Work task: Nothing but the lines from the one containing "bpy.context.view_layer.objects.active = post" through the end of the data should be output, each reproduced exactly.

Given entries:
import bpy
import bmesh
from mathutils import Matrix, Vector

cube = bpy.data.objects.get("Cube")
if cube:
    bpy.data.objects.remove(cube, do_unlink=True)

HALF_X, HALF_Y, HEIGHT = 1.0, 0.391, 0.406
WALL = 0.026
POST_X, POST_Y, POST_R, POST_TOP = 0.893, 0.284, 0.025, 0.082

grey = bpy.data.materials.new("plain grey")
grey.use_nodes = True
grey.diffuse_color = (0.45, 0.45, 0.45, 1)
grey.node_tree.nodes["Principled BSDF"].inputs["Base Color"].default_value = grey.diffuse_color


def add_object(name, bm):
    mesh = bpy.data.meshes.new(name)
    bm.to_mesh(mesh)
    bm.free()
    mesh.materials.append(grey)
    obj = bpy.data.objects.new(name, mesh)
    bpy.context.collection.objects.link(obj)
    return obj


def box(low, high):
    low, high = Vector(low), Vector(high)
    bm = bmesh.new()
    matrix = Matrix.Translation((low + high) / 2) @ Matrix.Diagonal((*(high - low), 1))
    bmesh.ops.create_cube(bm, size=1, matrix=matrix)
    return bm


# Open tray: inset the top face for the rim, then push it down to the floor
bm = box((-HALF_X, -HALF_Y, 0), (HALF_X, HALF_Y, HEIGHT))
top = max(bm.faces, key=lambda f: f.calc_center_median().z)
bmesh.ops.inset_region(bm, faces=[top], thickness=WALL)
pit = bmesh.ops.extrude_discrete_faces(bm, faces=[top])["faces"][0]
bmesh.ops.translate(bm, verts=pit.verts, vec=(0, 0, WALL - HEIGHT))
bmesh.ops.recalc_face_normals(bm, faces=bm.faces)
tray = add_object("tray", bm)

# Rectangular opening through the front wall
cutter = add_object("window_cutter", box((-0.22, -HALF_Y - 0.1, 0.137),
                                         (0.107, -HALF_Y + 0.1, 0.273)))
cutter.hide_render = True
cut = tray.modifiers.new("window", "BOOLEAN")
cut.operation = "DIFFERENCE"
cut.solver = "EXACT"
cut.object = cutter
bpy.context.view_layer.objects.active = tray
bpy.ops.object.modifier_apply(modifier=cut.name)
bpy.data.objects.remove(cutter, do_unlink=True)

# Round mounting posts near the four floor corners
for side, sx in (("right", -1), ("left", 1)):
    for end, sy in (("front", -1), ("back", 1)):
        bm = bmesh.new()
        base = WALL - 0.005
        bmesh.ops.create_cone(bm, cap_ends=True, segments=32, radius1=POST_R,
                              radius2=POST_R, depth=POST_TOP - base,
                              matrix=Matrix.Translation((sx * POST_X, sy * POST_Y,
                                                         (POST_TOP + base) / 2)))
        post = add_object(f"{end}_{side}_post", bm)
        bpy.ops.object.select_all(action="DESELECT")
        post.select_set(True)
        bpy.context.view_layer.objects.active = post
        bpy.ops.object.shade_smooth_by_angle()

Expected answer:
        bpy.context.view_layer.objects.active = post
        bpy.ops.object.shade_smooth_by_angle()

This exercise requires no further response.